## Dataset extract
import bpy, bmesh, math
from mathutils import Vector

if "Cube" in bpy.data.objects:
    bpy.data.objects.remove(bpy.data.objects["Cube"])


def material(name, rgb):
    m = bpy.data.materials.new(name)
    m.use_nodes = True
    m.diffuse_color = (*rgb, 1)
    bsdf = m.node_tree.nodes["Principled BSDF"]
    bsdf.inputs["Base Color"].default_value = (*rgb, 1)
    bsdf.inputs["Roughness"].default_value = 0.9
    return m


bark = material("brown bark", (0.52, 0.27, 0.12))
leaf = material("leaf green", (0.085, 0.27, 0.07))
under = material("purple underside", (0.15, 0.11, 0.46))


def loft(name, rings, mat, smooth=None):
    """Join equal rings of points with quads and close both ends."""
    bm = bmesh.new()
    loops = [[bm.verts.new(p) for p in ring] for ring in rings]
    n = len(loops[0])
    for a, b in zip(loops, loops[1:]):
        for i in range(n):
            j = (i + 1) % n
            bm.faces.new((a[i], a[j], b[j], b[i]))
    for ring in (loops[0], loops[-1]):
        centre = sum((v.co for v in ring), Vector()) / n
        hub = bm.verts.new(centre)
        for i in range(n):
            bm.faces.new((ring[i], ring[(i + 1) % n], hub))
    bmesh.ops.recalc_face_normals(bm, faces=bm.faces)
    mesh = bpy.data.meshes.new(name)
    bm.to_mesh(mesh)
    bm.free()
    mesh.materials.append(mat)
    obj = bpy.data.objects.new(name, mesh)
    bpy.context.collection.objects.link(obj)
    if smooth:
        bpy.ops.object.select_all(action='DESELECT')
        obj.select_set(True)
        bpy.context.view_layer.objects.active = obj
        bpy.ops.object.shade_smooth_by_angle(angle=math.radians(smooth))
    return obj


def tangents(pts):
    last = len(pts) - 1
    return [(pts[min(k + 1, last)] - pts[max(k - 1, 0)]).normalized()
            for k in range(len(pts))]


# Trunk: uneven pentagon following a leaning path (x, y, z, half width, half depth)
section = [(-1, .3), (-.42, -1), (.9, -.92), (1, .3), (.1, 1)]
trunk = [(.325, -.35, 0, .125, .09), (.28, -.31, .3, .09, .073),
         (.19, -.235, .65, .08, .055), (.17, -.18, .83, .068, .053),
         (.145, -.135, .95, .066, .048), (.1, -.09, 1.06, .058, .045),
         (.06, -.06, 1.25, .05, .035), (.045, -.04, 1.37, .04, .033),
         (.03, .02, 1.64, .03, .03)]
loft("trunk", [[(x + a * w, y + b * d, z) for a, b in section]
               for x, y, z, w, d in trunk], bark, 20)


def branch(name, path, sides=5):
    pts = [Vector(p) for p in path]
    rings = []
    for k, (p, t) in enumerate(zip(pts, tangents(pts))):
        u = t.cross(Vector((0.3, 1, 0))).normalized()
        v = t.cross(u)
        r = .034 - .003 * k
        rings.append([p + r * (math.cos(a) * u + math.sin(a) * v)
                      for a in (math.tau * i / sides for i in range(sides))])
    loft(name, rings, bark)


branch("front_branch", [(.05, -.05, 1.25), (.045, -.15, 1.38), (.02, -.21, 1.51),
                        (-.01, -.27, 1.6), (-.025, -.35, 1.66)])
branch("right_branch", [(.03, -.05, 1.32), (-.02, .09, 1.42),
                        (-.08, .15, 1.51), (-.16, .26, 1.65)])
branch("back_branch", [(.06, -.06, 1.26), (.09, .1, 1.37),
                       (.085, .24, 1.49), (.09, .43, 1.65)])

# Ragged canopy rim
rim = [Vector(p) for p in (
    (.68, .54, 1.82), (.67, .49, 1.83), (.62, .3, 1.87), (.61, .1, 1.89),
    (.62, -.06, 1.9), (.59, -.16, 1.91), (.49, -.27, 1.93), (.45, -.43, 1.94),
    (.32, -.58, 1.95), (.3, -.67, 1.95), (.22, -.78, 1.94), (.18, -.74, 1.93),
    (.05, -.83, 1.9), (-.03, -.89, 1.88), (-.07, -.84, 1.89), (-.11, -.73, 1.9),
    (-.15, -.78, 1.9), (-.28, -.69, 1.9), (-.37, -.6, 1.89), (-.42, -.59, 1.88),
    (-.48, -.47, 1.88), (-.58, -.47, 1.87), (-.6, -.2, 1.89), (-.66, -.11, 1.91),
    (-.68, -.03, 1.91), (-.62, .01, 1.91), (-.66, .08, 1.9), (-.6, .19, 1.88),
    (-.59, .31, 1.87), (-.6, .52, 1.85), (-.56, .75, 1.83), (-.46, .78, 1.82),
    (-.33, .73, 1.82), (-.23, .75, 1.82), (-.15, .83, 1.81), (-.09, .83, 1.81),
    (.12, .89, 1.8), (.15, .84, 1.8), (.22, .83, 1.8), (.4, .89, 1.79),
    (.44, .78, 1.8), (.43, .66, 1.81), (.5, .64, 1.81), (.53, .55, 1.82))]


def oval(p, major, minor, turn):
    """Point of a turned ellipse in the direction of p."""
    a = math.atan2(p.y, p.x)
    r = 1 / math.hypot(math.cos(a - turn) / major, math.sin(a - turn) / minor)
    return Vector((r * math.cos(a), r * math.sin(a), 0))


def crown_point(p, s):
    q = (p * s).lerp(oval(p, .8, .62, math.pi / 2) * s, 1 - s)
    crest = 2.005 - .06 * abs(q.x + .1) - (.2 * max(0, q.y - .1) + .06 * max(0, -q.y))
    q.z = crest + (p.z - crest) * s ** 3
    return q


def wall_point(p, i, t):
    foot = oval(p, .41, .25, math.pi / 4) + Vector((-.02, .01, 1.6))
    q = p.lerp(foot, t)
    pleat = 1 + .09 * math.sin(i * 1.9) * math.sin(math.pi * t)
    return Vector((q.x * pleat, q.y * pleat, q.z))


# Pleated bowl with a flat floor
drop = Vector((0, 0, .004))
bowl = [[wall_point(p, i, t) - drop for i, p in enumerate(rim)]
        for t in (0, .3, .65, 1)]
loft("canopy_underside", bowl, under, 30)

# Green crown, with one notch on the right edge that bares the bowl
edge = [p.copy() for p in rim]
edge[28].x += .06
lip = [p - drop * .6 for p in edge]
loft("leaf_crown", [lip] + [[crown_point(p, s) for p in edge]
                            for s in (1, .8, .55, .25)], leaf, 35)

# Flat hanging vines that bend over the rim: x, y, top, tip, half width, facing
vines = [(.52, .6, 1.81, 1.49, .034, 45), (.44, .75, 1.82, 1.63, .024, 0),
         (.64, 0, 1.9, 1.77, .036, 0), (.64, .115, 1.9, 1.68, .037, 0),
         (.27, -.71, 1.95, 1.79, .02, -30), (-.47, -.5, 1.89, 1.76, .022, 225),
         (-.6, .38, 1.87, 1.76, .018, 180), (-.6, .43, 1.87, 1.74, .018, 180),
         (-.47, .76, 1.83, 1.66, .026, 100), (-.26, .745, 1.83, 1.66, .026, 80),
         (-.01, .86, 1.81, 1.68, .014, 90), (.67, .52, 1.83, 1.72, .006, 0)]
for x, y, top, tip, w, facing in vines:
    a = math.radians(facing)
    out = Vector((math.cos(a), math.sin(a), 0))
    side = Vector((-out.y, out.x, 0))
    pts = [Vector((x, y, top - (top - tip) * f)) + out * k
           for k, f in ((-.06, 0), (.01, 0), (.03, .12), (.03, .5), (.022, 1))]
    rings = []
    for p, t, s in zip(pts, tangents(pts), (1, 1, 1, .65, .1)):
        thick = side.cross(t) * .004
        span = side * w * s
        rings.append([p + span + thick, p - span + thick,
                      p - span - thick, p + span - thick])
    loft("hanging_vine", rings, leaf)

## Task statement
Please give an exact copy of the lines above, beginning with the line containing "obj = bpy.data.objects.new(name, mesh)" and running through the line containing "(-.08, .15, 1.51), (-.16, .26, 1.65)])", and of no other lines.

## Result of this task
    obj = bpy.data.objects.new(name, mesh)
    bpy.context.collection.objects.link(obj)
    if smooth:
        bpy.ops.object.select_all(action='DESELECT')
        obj.select_set(True)
        bpy.context.view_layer.objects.active = obj
        bpy.ops.object.shade_smooth_by_angle(angle=math.radians(smooth))
    return obj


def tangents(pts):
    last = len(pts) - 1
    return [(pts[min(k + 1, last)] - pts[max(k - 1, 0)]).normalized()
            for k in range(len(pts))]


# Trunk: uneven pentagon following a leaning path (x, y, z, half width, half depth)
section = [(-1, .3), (-.42, -1), (.9, -.92), (1, .3), (.1, 1)]
trunk = [(.325, -.35, 0, .125, .09), (.28, -.31, .3, .09, .073),
         (.19, -.235, .65, .08, .055), (.17, -.18, .83, .068, .053),
         (.145, -.135, .95, .066, .048), (.1, -.09, 1.06, .058, .045),
         (.06, -.06, 1.25, .05, .035), (.045, -.04, 1.37, .04, .033),
         (.03, .02, 1.64, .03, .03)]
loft("trunk", [[(x + a * w, y + b * d, z) for a, b in section]
               for x, y, z, w, d in trunk], bark, 20)


def branch(name, path, sides=5):
    pts = [Vector(p) for p in path]
    rings = []
    for k, (p, t) in enumerate(zip(pts, tangents(pts))):
        u = t.cross(Vector((0.3, 1, 0))).normalized()
        v = t.cross(u)
        r = .034 - .003 * k
        rings.append([p + r * (math.cos(a) * u + math.sin(a) * v)
                      for a in (math.tau * i / sides for i in range(sides))])
    loft(name, rings, bark)


branch("front_branch", [(.05, -.05, 1.25), (.045, -.15, 1.38), (.02, -.21, 1.51),
                        (-.01, -.27, 1.6), (-.025, -.35, 1.66)])
branch("right_branch", [(.03, -.05, 1.32), (-.02, .09, 1.42),
                        (-.08, .15, 1.51), (-.16, .26, 1.65)])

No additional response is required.